Now the issue with ‘SendAs‘ permissions is nearly identical as the one described above but the solution is a little more complicated. As you won’t be able to remove the user on the ECP . You will get an error like above that the ‘object can’t be found‘. If you go to powershell ; you’ll also likely get an error there if you were to use the UPN or PrimarySMTP . What you need to do is go to the mailbox where the permission is applied & run:
Get-Recipientpermission -identity firstname.lastname@example.org |select Trustee,Accessrights
You’ll receive a list of users and find the one with the ‘SendAs‘ rights. it may appear as: EUROPROD5\john541622091
What you’ll notice is the identity for the deleted account has changed as it now references an identity in a soft-deleted db. So,now you have the accounts new identity and then can remove it with everything after the slash:
Remove-Recipientpermission -identity email@example.com -trustee john541622091

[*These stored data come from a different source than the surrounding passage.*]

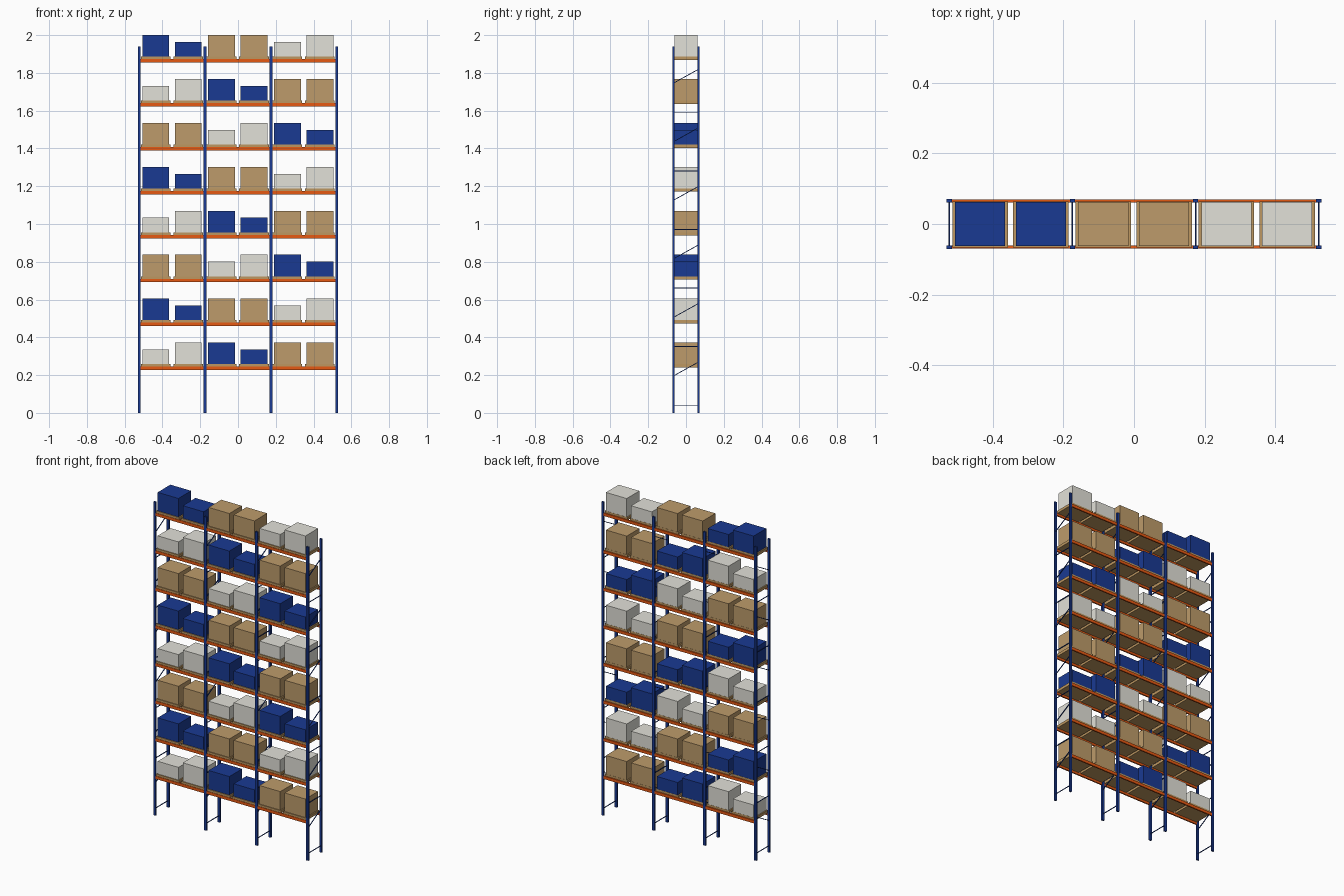
import bpy, math
from mathutils import Matrix

if "Cube" in bpy.data.objects:
    bpy.data.objects.remove(bpy.data.objects["Cube"], do_unlink=True)


def material(name, rgb):
    m = bpy.data.materials.new(name)
    m.use_nodes = True
    m.diffuse_color = (*rgb, 1)
    m.node_tree.nodes["Principled BSDF"].inputs["Base Color"].default_value = (*rgb, 1)
    return m


BLUE = material("deep_blue", (0.01, 0.042, 0.29))
ORANGE = material("beam_orange", (0.80, 0.10, 0.006))
TAN = material("cardboard_tan", (0.51, 0.33, 0.145))
GREY = material("light_grey", (0.76, 0.75, 0.69))
WOOD = material("pallet_wood", (0.51, 0.31, 0.12))

FACES = [(0, 2, 3, 1), (4, 5, 7, 6), (0, 1, 5, 4), (2, 6, 7, 3), (0, 4, 6, 2), (1, 3, 7, 5)]


def block(name, mat, centre, size, tilt=0):
    """Cuboid of a given size about its centre, optionally tilted about x."""
    verts = [[s * (i - 0.5) for s, i in zip(size, (a, b, c))]
             for a in (0, 1) for b in (0, 1) for c in (0, 1)]
    me = bpy.data.meshes.new(name)
    me.from_pydata(verts, [], FACES)
    me.transform(Matrix.Rotation(tilt, 4, 'X'))
    me.materials.append(mat)
    ob = bpy.data.objects.new(name, me)
    ob.location = centre
    bpy.context.collection.objects.link(ob)


BAY = 0.3485
POST_H, POST_W, POST_Y = 1.94, 0.015, 0.0655
LEVELS, FIRST, STEP = 8, 0.24, 0.2325
SPAN, RISE, ROD = 2 * POST_Y, 0.073, 0.004

# Upright frames: two posts, level struts and rising diagonals
for f in range(4):
    x = (f - 1.5) * BAY
    for side, y in (("front", -POST_Y), ("back", POST_Y)):
        block(f"{side}_post", BLUE, (x, y, POST_H / 2), (POST_W, 0.01, POST_H))
    for k in range(6):
        z = 0.041 + 0.31 * k
        block("frame_strut", BLUE, (x, 0, z), (ROD, SPAN, ROD))
        block("frame_diagonal", BLUE, (x, 0, z + 0.155 + RISE / 2),
              (ROD, math.hypot(SPAN, RISE), ROD), math.atan2(RISE, SPAN))

# Load types: colour with the heights of the left and right box tops
SHORT, TALL = 0.096, 0.1325
LOADS = [("grey_box", GREY, (SHORT, TALL)),
         ("blue_box", BLUE, (TALL, SHORT)),
         ("cardboard_box", TAN, (TALL, TALL))]

for level in range(LEVELS):
    z = FIRST + STEP * level
    for bay in range(3):
        cx = (bay - 1) * BAY
        # Shelf beams between the posts
        for side, y in (("front", -POST_Y), ("back", POST_Y)):
            block(f"{side}_beam", ORANGE, (cx, y, z - 0.004), (BAY - POST_W, 0.008, 0.018))
        # Two pallets per bay, each with one box
        name, mat, tops = LOADS[(level + bay) % 3]
        for dx, top in zip((-0.087, 0.085), tops):
            x = cx + dx
            block("pallet", WOOD, (x, -0.002, z + 0.0095), (0.157, 0.13, 0.017))
            block(name, mat, (x, 0, z + (0.018 + top) / 2), (0.142, 0.124, top - 0.018))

This will remove the account from having ‘SendAs‘ permissions & in the future for the same account if the account is recovered.